In what is hopefully the last gasp of his typical Hollywood action career, before he fully embraces his destiny as a comedy grunt, Chris Hemsworth stars in 12 Strong, a movie so patriotic and mediocre you’d think it was directed by late-era Clint Eastwood. But it’s not, it’s from Danish director Nicolai Fuglsig, best known for commercials and war photojournalism. This means that Fuglsig has a good eye and a sensitivity for portraying the ravages of war, but unfortunately for him and everyone else, he’s completely knee-capped by a thoroughly pedestrian script and total lack of imagination about what a war movie about a war we’re still fighting could be. 

The script is credited to Ted Tally (The Silence of the Lambs) and Peter Craig (The Town), but I refuse to believe these two are the only people who touched the script. It’s way too common. If anything, 12 Strong most reflects its producer, Jerry Bruckheimer—it’s a jingoistic military action extravaganza that worships Real American Heroes™ without ever examining the cost or consequence of those heroes’ actions. It’s physically painful to hear a character exclaim, “This war will be over in a week,” when we have entered the SEVENTEENTH YEAR of that same war. There are people—almost legally adult people—who do not know an America at peace. Yaaaaay movie.

Based on Doug Stanton’s (far, far better) book, Horse Soldiers—which was also the working title of this project and I have no idea why it was changed to the far stupider and less unique 12 Strong—the movie follows Army Captain Mitch Nelson (Chris Hemsworth) and his special forces squad, the first soldiers dropped into Afghanistan in the weeks after September 11th. And I do mean dropped—the Army was not prepared for a cold weather mountain war, and the soldiers have to be outfitted on the fly by a sporting goods store. They also have to use horses to traverse narrow mountain passes, which essentially means Captain Nelson and his men are co-opted into the cavalry for their mission. 

Technically, 12 Strong is proficient. It looks nice enough, and occasionally Fuglsig pulls out a solid image, but for the most part it’s best described as competent. The acting ranges from passable to good, with the standouts being Michael Shannon as the senior warrant officer on the squad, Moonlight’s Trevante Rhodes as The One Who Bonds With A Local Kid, and Michael Peña as a cheerfully sarcastic sergeant. Hemsworth struggles with his American accent, but he has enough charisma to make believable the loyalty of Captain Nelson’s men, who follow him despite his lack of actual battle experience. 

But no matter how hard it tries to ignore on-going history, 12 Strong cannot escape the shadow of the war in Afghanistan. What Captain Nelson and his squad do is amazing—in just three weeks and being vastly outnumbered, they take the city of Mazar-i-Sharif from the Taliban, something the Army thought would take six months to a year.
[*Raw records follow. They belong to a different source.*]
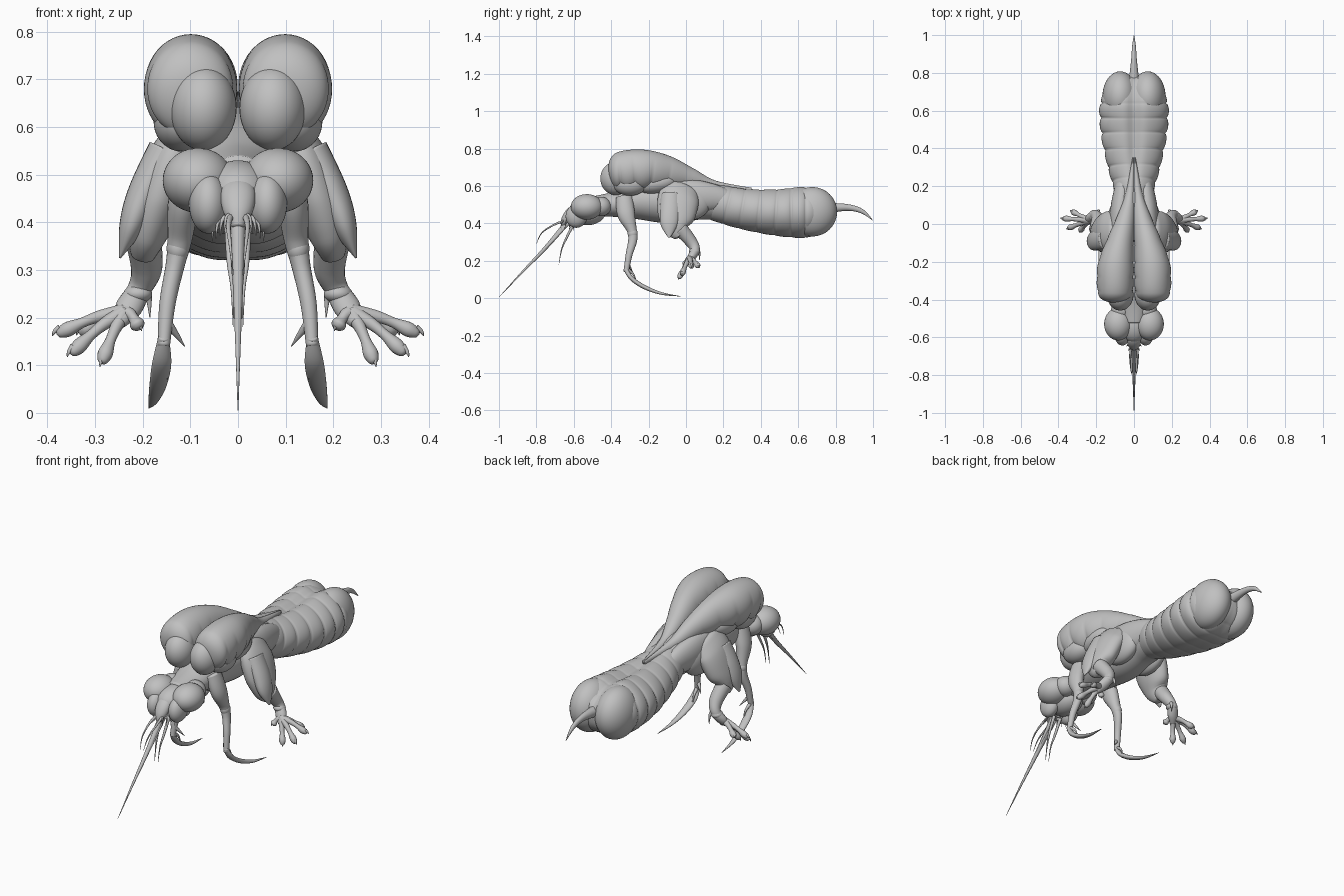
import bpy, bmesh, math
from mathutils import Vector, Matrix

cube = bpy.data.objects.get("Cube")
if cube:
    bpy.data.objects.remove(cube, do_unlink=True)

grey = bpy.data.materials.new("clay grey")
grey.use_nodes = True
COLOUR = (.53, .53, .53, 1)
grey.diffuse_color = COLOUR
grey.node_tree.nodes["Principled BSDF"].inputs["Base Color"].default_value = COLOUR


def finish(name, bm, mirror):
    bmesh.ops.recalc_face_normals(bm, faces=bm.faces)
    mesh = bpy.data.meshes.new(name)
    bm.to_mesh(mesh)
    bm.free()
    mesh.materials.append(grey)
    mesh.shade_smooth()
    obj = bpy.data.objects.new(name, mesh)
    bpy.context.collection.objects.link(obj)
    if mirror:
        obj.modifiers.new("Mirror", "MIRROR").use_mirror_merge = False
    return obj


def spline(rows, s):
    """Catmull-Rom sample of path rows at s in 0..1."""
    u = s * (len(rows) - 1)
    i = min(int(u), len(rows) - 2)
    f = u - i
    quad = [rows[min(max(i + k, 0), len(rows) - 1)] for k in (-1, 0, 1, 2)]
    return [b + .5 * f * (c - a + f * (2*a - 5*b + 4*c - d + f * (3*(b - c) + d - a)))
            for a, b, c, d in zip(*quad)]


def tube(name, rows, mirror=True, steps=10, sides=24, caps=(0, 0), shape=None):
    """Loft rings along rows of (x, y, z, half width, half depth)."""
    bm = bmesh.new()
    count = steps * (len(rows) - 1)
    run = Vector(rows[-1][:3]) - Vector(rows[0][:3])
    ref = Vector((0, 1, 0)) if abs(run.normalized().x) > .8 else Vector((1, 0, 0))
    rings = []
    for k in range(count + 1):
        s = k / count
        x, y, z, a, b = spline(rows, s)
        ahead = Vector(spline(rows, min(s + .01, 1))[:3])
        t = (ahead - Vector(spline(rows, max(s - .01, 0))[:3])).normalized()
        side = (ref - t * ref.dot(t)).normalized()
        up = side.cross(t)
        size = 1
        for cap, d in zip(caps, (s, 1 - s)):
            if d < cap:
                size *= math.sqrt(max(1 - (1 - d / cap) ** 2, .0004))
        ring = []
        for j in range(sides):
            ang = math.tau * j / sides
            c, n = math.cos(ang), math.sin(ang)
            r = size * (shape(s, c, n) if shape else 1)
            ring.append(bm.verts.new(Vector((x, y, z)) + side * a * c * r + up * b * n * r))
        rings.append(ring)
    for lo, hi in zip(rings, rings[1:]):
        for j in range(sides):
            m = (j + 1) % sides
            bm.faces.new((lo[j], lo[m], hi[m], hi[j]))
    bm.faces.new(rings[0])
    bm.faces.new(rings[-1])
    return finish(name, bm, mirror)


def ball(name, centre, radii, mirror=True, tilt=0):
    bm = bmesh.new()
    place = Matrix.Translation(centre) @ Matrix.Rotation(tilt, 4, "X") @ Matrix.Diagonal((*radii, 1))
    bmesh.ops.create_uvsphere(bm, u_segments=40, v_segments=24, radius=1, matrix=place)
    return finish(name, bm, mirror)


def spike(name, points, radius, mirror=True):
    """Thin curved thorn, tapering to its last point."""
    last = len(points) - 1
    rows = [(*p, *[radius * (1 - i / last) + .0008] * 2) for i, p in enumerate(points)]
    return tube(name, rows, mirror, steps=6, sides=10)


# Segmented abdomen with a groove along its back
def abdomen_shape(s, c, n):
    fold = abs(math.sin(math.pi * 10 * s)) ** .5
    groove = math.exp(-(c / .2) ** 2) * min(1, max(0, s * 3 - .5))
    return 1 - .07 * (1 - fold) * (.3 + .7 * c * c) - groove * (.2 if n > 0 else .05)


tube("abdomen", [(0, 0, .54, .09, .09), (0, .15, .515, .1, .1), (0, .3, .48, .14, .113),
                 (0, .48, .46, .177, .131), (0, .64, .46, .184, .145), (0, .785, .46, .165, .125)],
     mirror=False, steps=26, sides=72, caps=(0, .24), shape=abdomen_shape)
ball("abdomen_end_lobe", (.073, .675, .462), (.094, .133, .132))
tube("tail_sting", [(0, .74, .48, .03, .03), (0, .86, .485, .016, .018),
                    (0, .94, .465, .01, .012), (0, 1, .415, .001, .001)], mirror=False)

# Thorax and neck
tube("thorax", [(0, -.52, .49, .06, .05), (0, -.4, .5, .085, .065), (0, -.25, .52, .11, .1),
                (0, -.08, .52, .12, .12), (0, .08, .53, .105, .11), (0, .22, .5, .09, .09)],
     mirror=False, sides=40)


# Swollen back lobes, folded along their lower sides
def lobe_shape(s, c, n):
    fold = abs(math.sin(math.pi * 8 * s)) ** .6
    return 1 - .12 * (1 - fold) * max(0, .7 - n) * max(0, 1 - s * 1.2)


tube("back_lobe", [(.1, -.415, .67, .085, .085), (.1, -.33, .678, .097, .11),
                   (.096, -.22, .685, .096, .108), (.073, -.1, .67, .073, .09),
                   (.045, .02, .64, .05, .058), (.022, .15, .6, .026, .03),
                   (.004, .35, .58, .004, .01)],
     steps=16, sides=48, caps=(.12, 0), shape=lobe_shape)
ball("front_back_lobe", (.073, -.375, .64), (.07, .083, .089))
ball("lower_back_lobe", (.115, -.3, .61), (.062, .09, .062))
ball("rear_side_lobe", (.095, -.16, .615), (.062, .11, .055), tilt=.15)
ball("hip_bulge", (.085, .01, .51), (.055, .12, .095))
tube("flank_web", [(.08, -.06, .56, .05, .08), (.075, .06, .545, .052, .085),
                   (.062, .16, .535, .048, .07), (.05, .28, .51, .03, .04)])

# Head with clustered eye lobes
ball("head_core", (0, -.53, .46), (.075, .1, .07), mirror=False)
ball("main_eye_lobe", (.084, -.53, .488), (.074, .086, .068))
ball("front_eye_lobe", (.062, -.585, .44), (.041, .058, .064), tilt=-.2)
ball("rear_eye_lobe", (.066, -.455, .49), (.055, .055, .052))
tube("face_plate", [(0, -.56, .49, .02, .02), (0, -.61, .465, .036, .025),
                    (0, -.64, .425, .032, .025), (0, -.66, .39, .012, .012)], mirror=False)

# Mouthparts
spike("proboscis", [(0, -.63, .41), (0, -.75, .27), (0, -.87, .145), (0, -1, .005)], .015, False)
spike("proboscis_sheath", [(.008, -.63, .4), (.008, -.72, .3), (.004, -.8, .215)], .01)
spike("feeler", [(.012, -.63, .42), (.02, -.7, .395), (.016, -.77, .35), (.01, -.8, .29)], .007)
spike("lower_feeler", [(.02, -.6, .4), (.018, -.64, .32), (.012, -.665, .26), (.01, -.68, .18)], .008)
for i in range(4):
    y = -.65 + i * .022
    reach = .024 + i * .008
    spike("mouth_bristle", [(.01, y, .415), (reach, y - .012, .41 - i * .003),
                            (reach + .006, y - .02, .378 - i * .006)], .007)

# Slender front legs ending in swept blades
tube("front_leg", [(.085, -.33, .54, .035, .045), (.112, -.32, .45, .034, .047),
                   (.122, -.29, .365, .026, .027), (.132, -.285, .31, .02, .024),
                   (.148, -.305, .23, .017, .018), (.156, -.32, .14, .013, .014)])
ball("front_knee", (.126, -.285, .345), (.024, .027, .03))
tube("front_blade", [(.156, -.325, .16, .011, .012), (.16, -.29, .105, .02, .012),
                     (.168, -.22, .058, .018, .011), (.178, -.13, .025, .01, .007),
                     (.187, -.03, .01, .001, .001)])
spike("front_spur", [(.15, -.315, .19), (.13, -.3, .165), (.112, -.285, .14)], .011)
spike("heel_spur", [(.155, -.31, .15), (.15, -.28, .125), (.148, -.26, .07)], .009)

# Heavy hind legs
tube("hind_thigh", [(.08, -.02, .6, .045, .09), (.132, -.04, .53, .056, .11),
                    (.168, -.05, .44, .055, .1), (.19, -.05, .38, .044, .07),
                    (.2, -.03, .33, .025, .035)], sides=32, caps=(.1, 0))
tube("thigh_flap", [(.15, -.08, .55, .04, .055), (.196, -.085, .46, .036, .055),
                    (.224, -.09, .39, .026, .045), (.248, -.09, .325, .002, .006)])
tube("hind_shank", [(.2, -.03, .37, .038, .04), (.192, .025, .305, .033, .033),
                    (.207, .048, .26, .025, .026), (.23, .03, .22, .028, .022),
                    (.25, .005, .19, .016, .014)])
ball("ankle_knob", (.21, .045, .25), (.03, .03, .02))
spike("hind_spur", [(.2, .05, .27), (.188, .07, .245), (.185, .072, .2)], .013)

# Splayed toes with bulbous tips and claws
wrist = Vector((.238, .02, .212))
for tip in ((.385, .03, .163), (.335, .07, .165), (.355, -.025, .12), (.288, -.04, .1), (.205, -.01, .175)):
    tip = Vector(tip)
    rows = [(*(wrist.lerp(tip, f) + Vector((0, 0, h))), r, r) for f, h, r in
            ((0, 0, .018), (.35, .008, .013), (.6, .007, .011), (.82, .003, .016), (.97, 0, .008))]
    tube("toe", rows, steps=6, sides=14, caps=(0, .1))
    out = (tip - wrist).normalized() * .012
    spike("toe_claw", [tip - out + Vector((0, 0, .012)), tip + Vector((0, 0, .008)), tip + out * .4], .007)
Taking this city is supposed to break the Taliban, and indeed, a post-script says the Taliban considers this their worst defeat. Almost seventeen years ago. It’s hard not to cry at this point.

The movie is very respectful and careful with the legacy of the real life soldiers being portrayed, but it’s a lot less cautious with the Afghanis. There is a brutal and unnecessary scene of a Taliban leader executing a woman who taught her daughters, which exists only to remind us how much the Taliban sucks. Yeah, we know. We’ve been alive in the world for the last seventeen years. (A much more effective scene is a character recalling what his city was like before the Taliban showed up.) And Captain Nelson’s ally in Afghanistan is General Abdul Rashid Dostum (Navid Negahban, Homeland), a Northern Alliance leader whose weariness is a counterpoint to Nelson’s fresh-faced energy. The post-script notes that Nelson and Dostum remain friends, and that Dostum became Vice President of Afghanistan in 2014. It does not mention that Dostum is currently on the lam, accused of assorted war crimes including kidnapping and raping a political rival. 

This is the shadow 12 Strong cannot escape. No matter how well acted or well executed, any war movie about the ongoing conflict in Afghanistan that does not grapple with the consequences comes across as hollow and shallow. Will it work for some people? Sure. There were people cheering when a Taliban leader got executed Dirty Harry-style. That audience will eat this sh*t up, just like they did Lone Survivor and American Sniper. But the disingenuousness remains.